After locating the line with "mod.width, mod.segments = 0.006, 2", reproduce that line and every one following it exactly, up to the end of the entries.

= Beginning of Section =

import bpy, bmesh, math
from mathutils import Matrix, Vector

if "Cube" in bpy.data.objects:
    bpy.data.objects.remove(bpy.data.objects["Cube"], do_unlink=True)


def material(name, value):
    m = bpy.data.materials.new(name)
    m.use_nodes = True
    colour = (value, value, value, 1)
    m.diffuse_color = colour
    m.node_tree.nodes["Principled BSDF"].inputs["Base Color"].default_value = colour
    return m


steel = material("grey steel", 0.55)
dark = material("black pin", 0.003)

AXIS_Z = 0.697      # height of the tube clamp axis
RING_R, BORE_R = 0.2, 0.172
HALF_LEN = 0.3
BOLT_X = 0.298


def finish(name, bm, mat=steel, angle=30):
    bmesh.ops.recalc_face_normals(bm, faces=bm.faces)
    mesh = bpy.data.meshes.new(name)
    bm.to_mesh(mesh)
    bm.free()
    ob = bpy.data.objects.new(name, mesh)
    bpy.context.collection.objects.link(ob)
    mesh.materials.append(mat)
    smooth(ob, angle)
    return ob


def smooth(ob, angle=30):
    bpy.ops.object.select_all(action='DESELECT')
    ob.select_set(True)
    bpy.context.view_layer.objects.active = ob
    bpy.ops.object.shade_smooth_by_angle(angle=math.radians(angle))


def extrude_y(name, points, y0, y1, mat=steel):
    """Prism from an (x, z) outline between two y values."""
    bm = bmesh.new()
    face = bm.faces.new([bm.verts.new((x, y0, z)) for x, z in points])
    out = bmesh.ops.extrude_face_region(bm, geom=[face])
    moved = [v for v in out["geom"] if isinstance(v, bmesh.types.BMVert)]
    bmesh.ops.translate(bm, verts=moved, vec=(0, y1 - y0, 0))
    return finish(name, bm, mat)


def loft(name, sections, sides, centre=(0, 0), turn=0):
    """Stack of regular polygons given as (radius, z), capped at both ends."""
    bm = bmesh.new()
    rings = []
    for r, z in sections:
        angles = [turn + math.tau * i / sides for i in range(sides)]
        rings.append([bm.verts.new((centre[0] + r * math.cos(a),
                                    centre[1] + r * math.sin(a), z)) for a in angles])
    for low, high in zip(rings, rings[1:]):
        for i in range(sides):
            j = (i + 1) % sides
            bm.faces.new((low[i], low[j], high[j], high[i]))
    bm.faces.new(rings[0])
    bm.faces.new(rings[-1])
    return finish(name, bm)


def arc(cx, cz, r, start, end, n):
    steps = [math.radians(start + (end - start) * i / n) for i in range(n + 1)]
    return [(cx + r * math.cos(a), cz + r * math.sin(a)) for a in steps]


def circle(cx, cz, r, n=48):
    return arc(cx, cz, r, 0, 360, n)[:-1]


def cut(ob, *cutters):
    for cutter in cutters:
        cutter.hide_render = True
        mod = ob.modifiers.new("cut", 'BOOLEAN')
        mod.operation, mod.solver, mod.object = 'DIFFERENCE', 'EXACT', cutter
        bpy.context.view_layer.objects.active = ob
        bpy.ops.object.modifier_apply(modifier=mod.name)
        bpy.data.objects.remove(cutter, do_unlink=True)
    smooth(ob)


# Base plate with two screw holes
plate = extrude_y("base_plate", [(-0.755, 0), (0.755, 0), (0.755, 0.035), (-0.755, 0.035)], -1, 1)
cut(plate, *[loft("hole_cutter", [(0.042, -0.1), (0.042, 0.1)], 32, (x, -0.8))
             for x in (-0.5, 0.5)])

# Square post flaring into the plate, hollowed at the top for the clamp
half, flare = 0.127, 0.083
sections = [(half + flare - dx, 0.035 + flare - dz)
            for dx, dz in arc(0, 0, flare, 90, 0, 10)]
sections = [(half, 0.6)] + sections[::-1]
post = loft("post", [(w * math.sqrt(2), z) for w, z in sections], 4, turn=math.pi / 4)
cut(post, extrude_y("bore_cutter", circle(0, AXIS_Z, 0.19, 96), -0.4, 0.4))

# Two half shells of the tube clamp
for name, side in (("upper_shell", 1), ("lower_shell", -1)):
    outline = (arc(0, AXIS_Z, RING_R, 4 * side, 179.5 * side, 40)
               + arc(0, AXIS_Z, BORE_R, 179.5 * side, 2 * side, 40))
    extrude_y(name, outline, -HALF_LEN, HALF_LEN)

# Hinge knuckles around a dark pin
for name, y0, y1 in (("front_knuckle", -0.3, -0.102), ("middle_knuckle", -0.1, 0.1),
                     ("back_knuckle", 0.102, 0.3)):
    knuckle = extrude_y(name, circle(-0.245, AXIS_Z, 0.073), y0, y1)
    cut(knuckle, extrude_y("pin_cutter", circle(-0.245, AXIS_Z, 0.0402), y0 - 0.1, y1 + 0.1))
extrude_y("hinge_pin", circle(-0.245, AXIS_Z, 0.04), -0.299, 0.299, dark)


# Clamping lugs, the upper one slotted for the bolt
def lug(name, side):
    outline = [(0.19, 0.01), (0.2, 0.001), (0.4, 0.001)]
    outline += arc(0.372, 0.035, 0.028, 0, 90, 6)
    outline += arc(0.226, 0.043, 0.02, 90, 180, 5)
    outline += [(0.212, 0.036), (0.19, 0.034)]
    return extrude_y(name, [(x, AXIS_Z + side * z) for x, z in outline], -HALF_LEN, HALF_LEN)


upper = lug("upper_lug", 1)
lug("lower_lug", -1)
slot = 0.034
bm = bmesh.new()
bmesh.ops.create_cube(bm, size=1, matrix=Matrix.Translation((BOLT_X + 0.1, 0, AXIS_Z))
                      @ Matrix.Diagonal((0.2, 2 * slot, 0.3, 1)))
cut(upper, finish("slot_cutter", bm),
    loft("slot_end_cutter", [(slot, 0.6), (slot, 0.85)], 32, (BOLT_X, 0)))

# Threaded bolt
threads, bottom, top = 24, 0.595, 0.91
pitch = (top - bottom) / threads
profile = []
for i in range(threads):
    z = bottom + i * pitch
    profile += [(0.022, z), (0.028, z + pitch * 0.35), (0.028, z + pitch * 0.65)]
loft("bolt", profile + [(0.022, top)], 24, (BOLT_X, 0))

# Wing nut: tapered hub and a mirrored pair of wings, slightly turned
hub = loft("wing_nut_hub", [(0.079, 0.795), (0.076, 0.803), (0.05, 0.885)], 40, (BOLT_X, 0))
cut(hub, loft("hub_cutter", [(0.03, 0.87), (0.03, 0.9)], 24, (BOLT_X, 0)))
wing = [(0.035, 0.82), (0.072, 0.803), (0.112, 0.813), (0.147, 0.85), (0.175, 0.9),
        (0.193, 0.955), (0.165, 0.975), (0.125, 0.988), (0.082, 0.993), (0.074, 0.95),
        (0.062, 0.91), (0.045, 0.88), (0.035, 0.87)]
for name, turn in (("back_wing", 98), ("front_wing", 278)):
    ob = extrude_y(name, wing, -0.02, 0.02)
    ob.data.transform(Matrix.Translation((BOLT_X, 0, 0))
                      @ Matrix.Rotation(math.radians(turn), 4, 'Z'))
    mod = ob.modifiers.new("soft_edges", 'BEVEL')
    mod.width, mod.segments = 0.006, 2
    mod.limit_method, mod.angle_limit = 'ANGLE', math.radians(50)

= End of Section =

TASK SOLUTION:
    mod.width, mod.segments = 0.006, 2
    mod.limit_method, mod.angle_limit = 'ANGLE', math.radians(50)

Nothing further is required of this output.